MTA Website Redesign

Rethink and redesign a better experience for people checking the Metro North Rail schedule through MTA website.



This was a design challenge. The goal is to redesign a new experience of checking Metro North Rail schedule on MTA website with using Google Material design language. 

What I did

  • User research

  • User journey

  • Wireframes

  • UI

  • User testing



I conducted an online survey to help me understand current situation and the problem space. Then I went to Grand Central Terminal, asking 10 people to help me fill out the paper surveys and chatting with them. Though this, I familiarized the process of checking a train schedule, tools people use, frequency of using and their feelings and concerns. 

(Here is the survey)

Key findings 

There are two types of passengers: the everyday passenger and the occasional passenger. 

The usage of checking a train schedule from the website relatively lower than MTA apps or third party apps. Most people who used MTA website think it’s not easy to use for these reasons:

  • the information is too busy

  • there are too many clicks to get schedule info

  • they don't feel sure of getting on the right train when they see the schedule

  • they didn’t know delay info before taking the train

In general, the experience of checking a train schedule is not that hard, but it can be better!


User journey map

Gathering the results from surveys and interviews, I created a visualization of passengers checking the MNR schedule on the current website. 




Wireframes & UX flow

My next step was to visualize how my solution will work into wireframes.





A/B Testing

Compare to the current MTA website, the main change in my redesign is the way users check a train schedule. Before I went further on details, I also created an alternative version of selecting the trip info. Then I brought these two versions to a few people, watching them fumble through the website to see which version performs better.

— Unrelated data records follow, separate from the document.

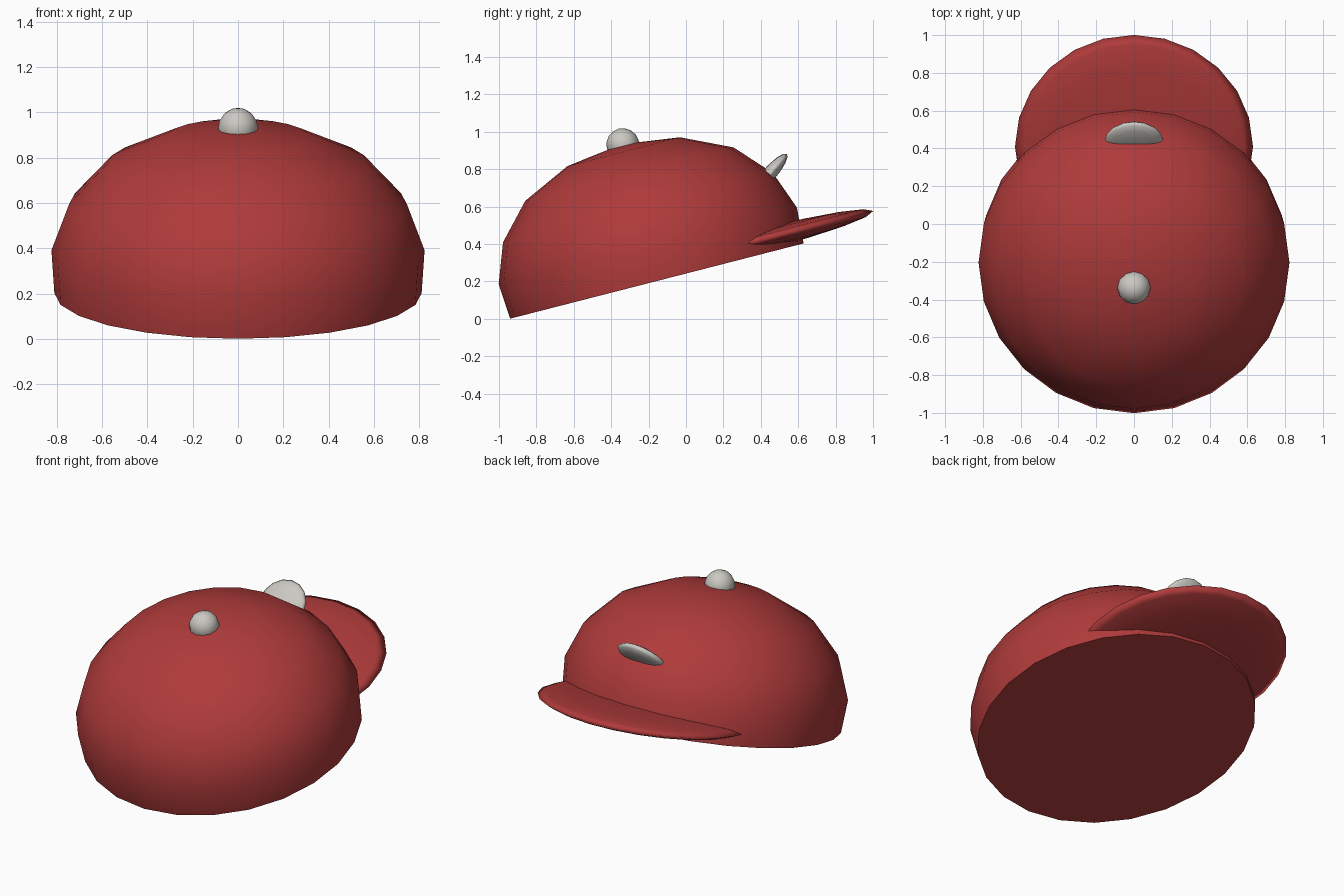
import bpy, bmesh, math
from mathutils import Matrix, Vector

cube = bpy.data.objects.get("Cube")
if cube:
    bpy.data.objects.remove(cube, do_unlink=True)

TILT = math.atan2(0.40, 1.56)   # the whole cap leans back


def material(name, rgb):
    mat = bpy.data.materials.new(name)
    mat.use_nodes = True
    color = (*rgb, 1.0)
    mat.diffuse_color = color
    mat.node_tree.nodes["Principled BSDF"].inputs["Base Color"].default_value = color
    return mat


red = material("cap red", (0.43, 0.043, 0.043))
grey = material("light grey", (0.60, 0.58, 0.54))


def finish(name, bm, mat, location, tilt, sharp_angle):
    """Turn a bmesh into a placed, smooth-shaded object."""
    bmesh.ops.recalc_face_normals(bm, faces=bm.faces[:])
    mesh = bpy.data.meshes.new(name)
    bm.to_mesh(mesh)
    bm.free()
    mesh.materials.append(mat)
    obj = bpy.data.objects.new(name, mesh)
    bpy.context.collection.objects.link(obj)
    obj.location = location
    obj.rotation_euler.x = tilt
    bpy.ops.object.select_all(action='DESELECT')
    obj.select_set(True)
    bpy.context.view_layer.objects.active = obj
    bpy.ops.object.shade_smooth_by_angle(angle=math.radians(sharp_angle))
    return obj


def ellipsoid(name, mat, radii, location, tilt, segments, rings):
    bm = bmesh.new()
    bmesh.ops.create_uvsphere(bm, u_segments=segments, v_segments=rings, radius=1.0)
    bmesh.ops.scale(bm, vec=Vector(radii), verts=bm.verts[:])
    return finish(name, bm, mat, location, tilt, 180)


# Crown: a lathed profile (radius, height), closed flat at the opening
profile = [(0.81, 0.0), (0.823, 0.195), (0.745, 0.405), (0.575, 0.59), (0.31, 0.714)]
SEGMENTS = 24
bm = bmesh.new()
loops = []
for radius, height in profile:
    loops.append([bm.verts.new(Matrix.Rotation(math.tau * i / SEGMENTS, 3, 'Z')
                               @ Vector((radius, 0, height))) for i in range(SEGMENTS)])
apex = bm.verts.new((0, 0, 0.755))
for i in range(SEGMENTS):
    j = (i + 1) % SEGMENTS
    for low, high in zip(loops, loops[1:]):
        bm.faces.new((low[i], low[j], high[j], high[i]))
    bm.faces.new((loops[-1][i], loops[-1][j], apex))
bm.faces.new(loops[0])
finish("crown", bm, red, (0, -0.156, 0.202), TILT, 45)

# Brim: a flattened disc half buried in the crown
ellipsoid("brim", red, (0.63, 0.61, 0.057), (0, 0.41, 0.425), TILT, 24, 8)

# Button on top
ellipsoid("top_button", grey, (0.088, 0.088, 0.088), (0, -0.338, 0.931), TILT, 12, 8)

# Badge: a thin disc standing out of the crown above the brim
ellipsoid("badge", grey, (0.155, 0.155, 0.038), (0, 0.438, 0.765), math.radians(49), 16, 8)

As these test users said, V1 looked similar to the current website, but it still needed many typing and checking from the map. They thought V2 was very easy to use and worked better than the current website.